It is the deeply hidden Chief and his Council that concoct and direct all. They wield a power with which, as is well known, the diplomacy of every nation in the world must count. There are men either of this Council, or in the first line of its service, whom it will never permit to be molested. Weishaupt, Nubius, Mazzini, Piccolo Tigre, De Witt, Misley, Garibaldi, Number One, Hartmann, may have been arrested, banished, etc., but they never found the prison that could contain them long, nor the country that would dare deliver them up for crime against law or even life. It is determined by the Supreme Directory that at any cost, the men of their first lines shall not suffer; and from the beginning they have found means to enforce that determination against all the crowned heads of Europe. Now the man who succeeded to the Chieftaincy of this formidable conspiracy when Nubius passed away was none other than Lord Palmerston.

[Footnote: M. Eckert (opus cit.), was a Saxon lawyer of immense erudition, who devoted his life to unravel the mysteries of secret societies, and who published several documents of great value upon their action. He has been of opinion that "the interior order" not only now but always existed and governed the exterior mass of Masonry, and its cognate and subject secret societies. He says:—

"Masonry being a universal association is governed by one only chief called a Patriarch. The title of Grand Master of the Order is not the exclusive privilege of a family or of a nation. Scotland, England, France, and Germany have in their time had the honor to give the order its supreme chief. It appears that Lord Palmerston is clothed to-day (Eckert wrote in Lord Palmerston's time) with the dignity of Patriarch.

"At the side of the Patriarch are found two committees, the one legislative and the other executive. These committees, composed of delegates of the Grand Orients (mother national lodges), alone know the Patriarch, and are alone in relation with him.
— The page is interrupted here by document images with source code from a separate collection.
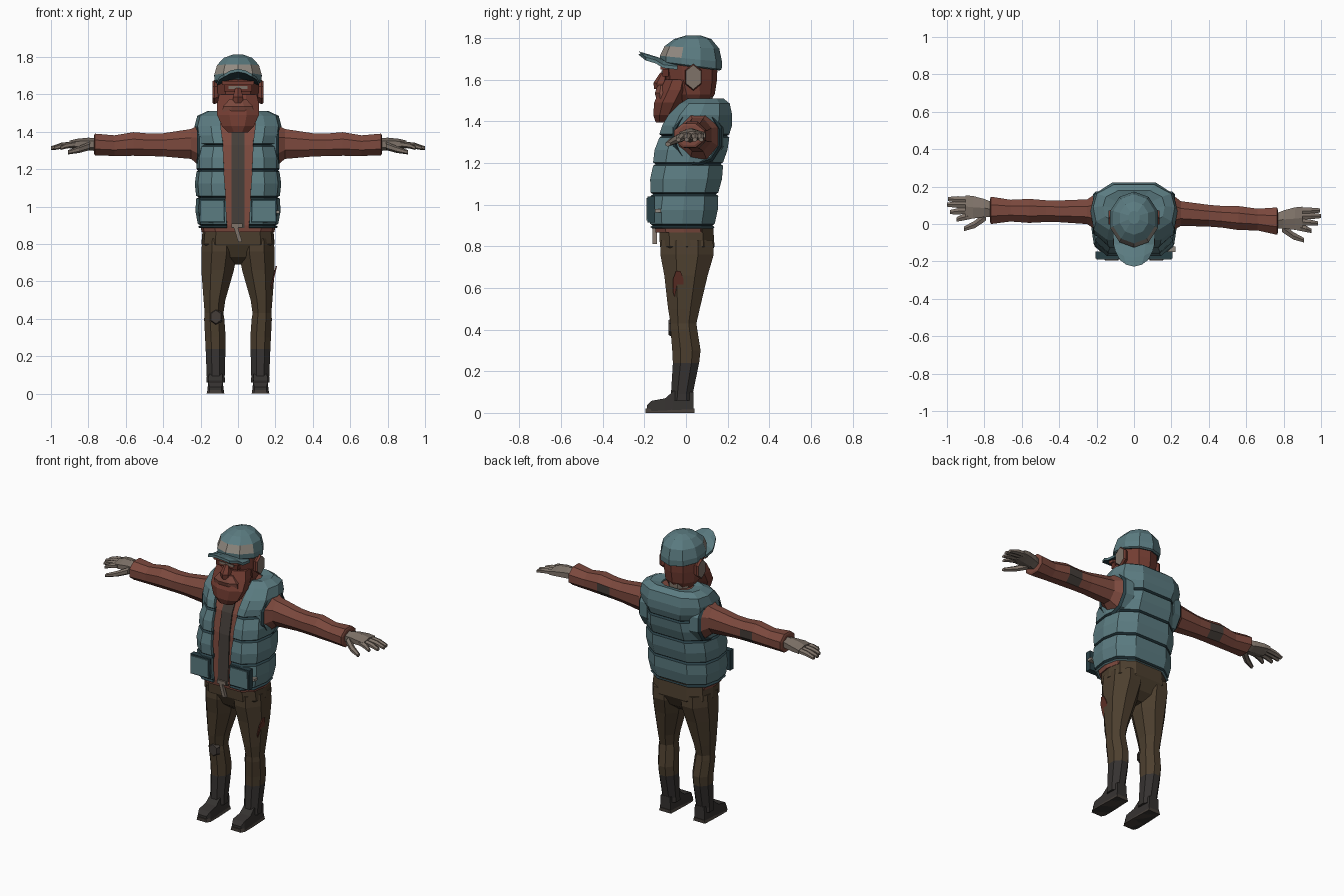
import bpy, bmesh, math
from mathutils import Vector as V

if "Cube" in bpy.data.objects:
    bpy.data.objects.remove(bpy.data.objects["Cube"])

def mat(name, r, g, b):
    m = bpy.data.materials.new(name)
    m.diffuse_color = (r, g, b, 1)
    m.use_nodes = True
    m.node_tree.nodes["Principled BSDF"].inputs["Base Color"].default_value = m.diffuse_color
    return m

TEAL = mat("teal", .105, .2, .22)
DARK = mat("dark_teal", .022, .05, .06)
RED = mat("rust_cloth", .2, .066, .047)
HAIR = mat("rust_hair", .17, .046, .032)
SHIRT = mat("dark_brown", .058, .047, .04)
PANTS = mat("olive_brown", .074, .05, .028)
SKIN = mat("dusty_skin", .21, .17, .14)
BOOT = mat("charcoal", .036, .032, .03)
PANEL = mat("pale_panel", .29, .26, .225)
PATCH = mat("dark_red", .12, .03, .02)

def loft(name, rings, mats, rule=None, closed=True, caps=True):
    """Skin a list of rings; rule(face) picks the material slot."""
    bm = bmesh.new()
    rows = [[bm.verts.new(p) for p in r] for r in rings]
    n = len(rows[0])
    for a, b in zip(rows, rows[1:]):
        for j in range(n if closed else n - 1):
            k = (j + 1) % n
            bm.faces.new((a[j], a[k], b[k], b[j]))
    if caps:
        bm.faces.new(rows[0][::-1])
        bm.faces.new(rows[-1])
        bmesh.ops.recalc_face_normals(bm, faces=bm.faces)
    bm.normal_update()
    if rule:
        for f in bm.faces:
            f.material_index = int(rule(f.calc_center_median(), f.normal))
    me = bpy.data.meshes.new(name)
    bm.to_mesh(me)
    bm.free()
    for m in mats:
        me.materials.append(m)
    ob = bpy.data.objects.new(name, me)
    bpy.context.collection.objects.link(ob)
    return ob

def oval(c, u, v, n=8):
    """Polygon ring about c, flat sides touching the extents u and v."""
    k = 1 / math.cos(math.pi / n)
    return [V(c) + k * (V(u) * math.cos(t) + V(v) * math.sin(t))
            for t in [(j + .5) * math.tau / n for j in range(n)]]

def flat(c, rx, ry, n=8, tilt=0):
    return oval(c, (rx, 0, 0), (0, ry, -tilt * ry), n)

def upright(c, ry, rz, n=8):
    return oval(c, (0, ry, 0), (0, 0, rz), n)

def box(name, c, size, m, top=1.0, lean=0):
    x, y, z = (s / 2 for s in size)
    sq = [(-1, -1), (1, -1), (1, 1), (-1, 1)]
    return loft(name, [[V(c) + V((i * x, j * y, -z)) for i, j in sq],
                       [V(c) + V((i * x * top + lean, j * y, z)) for i, j in sq]], [m])

def bar(name, p, q, r0, r1, m, squash=.8):
    return loft(name, [upright(p, r0, r0 * squash, 6), upright(q, r1, r1 * squash, 6)], [m])

def body(z, w, f, b, gap=.02):
    """Torso outline starting and ending either side of the front opening."""
    half = [(gap, 0), (.62 * w, 0), (.93 * w, .18), (w, .5), (.91 * w, .8), (.5 * w, 1)]
    pts = [V((x, f + t * (b - f), z)) for x, t in half]
    return pts + [V((-p.x, p.y, p.z)) for p in reversed(pts)]

# Jacket under the vest
loft("jacket", [body(.865, .195, -.145, .125), body(.9, .2, -.15, .125), body(1.2, .195, -.132, .15),
                body(1.33, .19, -.105, .18), body(1.42, .18, -.06, .19), body(1.49, .1, .0, .15)], [RED])
# Shirt strip down the front
loft("shirt", [[V((-.036, f, z)), V((.036, f, z)), V((.036, f + .04, z)), V((-.036, f + .04, z))]
               for z, f in ((.885, -.154), (1.2, -.14), (1.33, -.113), (1.43, -.06))], [SHIRT])

# Quilted vest: padded bands with pinched dark seams
bands = [(.9, .215, -.172, .138, .06), (1.05, .224, -.17, .155, .066), (1.195, .222, -.158, .178, .075),
         (1.33, .208, -.128, .208, .08)]
rings = [body(.885, .205, -.16, .127, .06)]
for i, (z, w, f, b, g) in enumerate(bands):
    rings += [body(z - .008, w, f, b, g), body(z, w - .014, f + .012, b - .012, g), body(z + .008, w, f, b, g)]
    nxt = bands[i + 1] if i < 3 else (1.43, .225, -.085, .222, .092)
    mid = [(p + q) / 2 for p, q in zip(bands[i], nxt)]
    rings.append(body(mid[0], mid[1] + .008, mid[2] - .008, mid[3] + .006, mid[4]))
rings += [body(1.43, .232, -.085, .222, .092), body(1.485, .218, -.03, .21, .095),
          body(1.51, .165, .01, .18, .09), body(1.5, .1, .03, .14, .07)]
vest = loft("vest", rings, [TEAL, DARK],
            lambda c, n: any(abs(c.z - b[0]) < .006 for b in bands), closed=False, caps=False)
sol = vest.modifiers.new("padding", 'SOLIDIFY')
sol.thickness, sol.offset = .022, -1

for s, side in ((1, "right"), (-1, "left")):
    # Vest pocket with dark surround
    box(side + "_pocket_trim", (s * .138, -.166, .977), (.138, .036, .125), DARK)
    box(side + "_pocket", (s * .138, -.17, .977), (.124, .04, .108), TEAL, .95)

    # Arm line drifts in y differently on each side
    def ay(x):
        return .06 - .045 * (x - .2) / .57 if s > 0 else .065 + .008 * (x - .2) / .57

    # Armhole rim
    loft(side + "_armhole", [upright((s * x, .055, 1.325), ry, rz, 10) for x, ry, rz in
         ((.15, .125, .14), (.205, .118, .135), (.218, .105, .122), (.205, .098, .114))], [TEAL, DARK],
         lambda c, n: abs(c.x) > .208)
    # Sleeve with worn elbow
    arm = [(.17, 1.325, .098, .114), (.21, 1.327, .094, .108), (.25, 1.335, .066, .08), (.4, 1.33, .058, .062),
           (.47, 1.33, .058, .06), (.56, 1.335, .064, .063), (.66, 1.326, .058, .055), (.765, 1.332, .073, .058),
           (.77, 1.332, .06, .048)]
    loft(side + "_sleeve", [upright((s * x, ay(x), z), ry, rz) for x, z, ry, rz in arm], [RED, SHIRT],
         lambda c, n: .46 < abs(c.x) < .57 and n.y > .5 and n.z < .3)

    # Hand, fingers and thumb
    hy = ay(.8)
    loft(side + "_palm", [upright((s * x, hy + dy, z), ry, rz, 6) for x, dy, z, ry, rz in
         ((.74, 0, 1.33, .036, .03), (.8, .012, 1.335, .048, .029), (.86, .016, 1.335, .06, .024),
          (.9, .02, 1.332, .06, .018))], [SKIN])
    for k, (dy, ey, tip) in enumerate(((.056, .06, .995), (.03, .03, 1.0), (.0, -.01, .985), (-.028, -.05, .95))):
        mid = (s * (tip + .89) / 2, hy + (dy + ey) / 2, 1.326)
        bar(f"{side}_finger_{k}", (s * .87, hy + dy, 1.333), mid, .018, .017, SKIN)
        bar(f"{side}_fingertip_{k}", mid, (s * tip, hy + ey, 1.312), .017, .011, SKIN)
    bar(side + "_thumb", (s * .79, hy - .03, 1.325), (s * .85, hy - .075, 1.305), .024, .02, SKIN)
    bar(side + "_thumb_tip", (s * .85, hy - .075, 1.305), (s * .91, hy - .1, 1.29), .02, .012, SKIN)

    # Trouser leg, dirty below the shin
    leg = [(.83, .1, .005, .09, .125), (.76, .1, .005, .096, .128), (.66, .109, 0, .087, .104),
           (.5, .126, -.01, .058, .076), (.43, .128, -.012, .05, .062), (.4, .127, -.01, .054, .064),
           (.3, .121, .002, .055, .068), (.24, .12, 0, .053, .063), (.09, .119, -.02, .048, .052),
           (.06, .119, -.02, .05, .054)]
    loft(side + "_leg", [flat((s * x, y, z), rx, ry) for z, x, y, rx, ry in leg], [PANTS, BOOT],
         lambda c, n: c.z < .25)
    # Boot and sole
    for nm, rows, m in (("boot", ((.036, .1, .038), (-.06, .105, .042), (-.1, .07, .045), (-.165, .058, .046),
                                  (-.188, .035, .036)), BOOT),
                        ("sole", ((.04, .02, .042), (-.1, .02, .048), (-.17, .02, .048), (-.194, .02, .036)), SHIRT)):
        loft(f"{side}_{nm}", [[V((s * .12 + i * w * t, y, z)) for i, z, t in
             ((-1, 0, 1), (1, 0, 1), (1, h, .85), (-1, h, .85))] for y, h, w in rows], [m])
    # Ear
    loft(side + "_ear", [upright((s * x, .035, 1.612), r, r * 1.4, 6) for x, r in
         ((.09, .028), (.125, .04), (.137, .036))], [HAIR, SKIN], lambda c, n: abs(n.x) > .9)

# Pelvis
loft("pelvis", [body(.69, .04, -.04, .05, .01), body(.73, .12, -.09, .1), body(.8, .196, -.125, .137),
                body(.9, .187, -.13, .13)], [PANTS])
# Hanging belt end, vest tag, knee tear and thigh patch
box("belt_end", (.012, -.15, .86), (.022, .02, .1), SKIN, 1, -.03)
box("buckle", (-.005, -.152, .9), (.06, .02, .022), SKIN)
box("vest_tag", (.2, -.135, .97), (.045, .03, .016), PANEL)
loft("knee_tear", [oval((-.118, y, .41), (r, 0, 0), (0, 0, r * 1.2), 6) for y, r in ((-.06, .034), (-.084, .026))],
     [SHIRT])
loft("thigh_patch", [oval((x, -.037, .61), (0, .026, 0), (-.018 * s0, 0, .072), 8)
                     for x, s0 in ((.184, -1), (.191, -1))], [PATCH])

# Neck and head
loft("neck", [flat((0, .05, z), .07, .075) for z in (1.4, 1.56)], [SKIN])
loft("head", [flat((0, y, z), rx, ry, 10) for z, y, rx, ry in
     ((1.49, .04, .075, .07), (1.53, .035, .1, .098), (1.6, .025, .108, .118), (1.68, .02, .112, .125),
      (1.72, .02, .11, .12))], [HAIR])
# Beard, moustache, nose, brow and eye strip
loft("beard", [flat((0, y, z), rx, ry) for z, y, rx, ry in
     ((1.395, -.115, .05, .03), (1.43, -.105, .085, .052), (1.49, -.085, .112, .068), (1.55, -.055, .112, .07),
      (1.6, -.04, .1, .06))], [HAIR])
loft("moustache", [flat((0, -.11, z), rx, ry) for z, rx, ry in
     ((1.5, .085, .03), (1.535, .08, .04), (1.575, .045, .025))], [RED])
loft("nose", [flat((0, y, z), rx, ry, 6) for z, y, rx, ry in
     ((1.555, -.12, .025, .028), (1.585, -.122, .028, .03), (1.635, -.105, .014, .015))], [HAIR])
box("eye_socket", (0, -.098, 1.633), (.15, .03, .035), PATCH)
box("eye_strip", (0, -.112, 1.637), (.1, .009, .014), SKIN)
box("brow", (0, -.105, 1.66), (.17, .036, .022), HAIR)

# Cap crown with pale front panel
loft("cap", [flat((0, y, z), rx, ry, 10, t) for z, y, rx, ry, t in
     ((1.662, .024, .118, .13, .13), (1.668, .024, .126, .14, .13), (1.70, .024, .127, .142, .1),
      (1.755, .028, .112, .125, .04), (1.795, .032, .076, .085, 0), (1.812, .035, .03, .034, 0))],
     [TEAL, PANEL, DARK],
     lambda c, n: 1 if n.y < -.45 and 1.70 < c.z < 1.765 else 2 if c.z < 1.684 and abs(n.z) > .9 else 0)
# Cap brim, arched across and rising to the front
def brim_row(y, w, z):
    xs = [-1, -.55, 0, .55, 1]
    top = [V((x * w, y + .035 * x * x * (y < -.15), z - .028 * x * x)) for x in xs]
    return top + [p - V((0, 0, .016)) for p in reversed(top)]
loft("brim", [brim_row(-.04, .112, 1.692), brim_row(-.11, .11, 1.7), brim_row(-.18, .1, 1.722),
              brim_row(-.228, .075, 1.736)], [TEAL, DARK], lambda c, n: n.z < -.6)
"All the revolutions of modern times prove that the order is divided into two distinct parties—the one pacific, the other warlike.

"The first employs only intellectual means—that is to say, speech and writing.

"It brings the authorities or the persons whose destruction it has resolved upon to succumb or to mutual destruction.

"It seeks for the profit of the order all the places in the State, in the Church (Protestant), and in the Universities; in one word, all the positions of influence.

"It seduces the masses and dominates over public opinion by means of the press and of associations.

"Its Directory bears the name of the Grand Orient and it closes its lodges (I will say why presently) the moment the warlike division causes the masses which they have won over to secret societies to descend into the street.

"At the moment when the pacific division has pushed its works sufficiently far that a violent attack has chances of success, then, at a time not far distant, when mens' passions are inflamed; when authority is sufficiently weakened; or when the important posts are occupied by traitors, the warlike division will receive orders to employ all its activity.

"The Directory of the belligerent division is called the Firmament.

"From the moment they come to armed attacks, and that the belligerent division has taken the reins, the lodges of the pacific division are closed. These tactics again denote all the ruses of the order.

"In effect, they thus prevent the order being accused of co-operating in the revolt.

"Moreover, the members of the belligerent division, as high dignitaries, form part of the pacific division, but not reciprocally, as the existence of that division is unknown to the great part of the members of the other division—the first can fall back on the second in case of want of success. The brethren of the pacific division are eager to protect by all the means in their power the brethren of the belligerent division, representing them as patriots too ardent, who have permitted themselves to be carried away by the current in defiance of the prescriptions of the order and prudence."]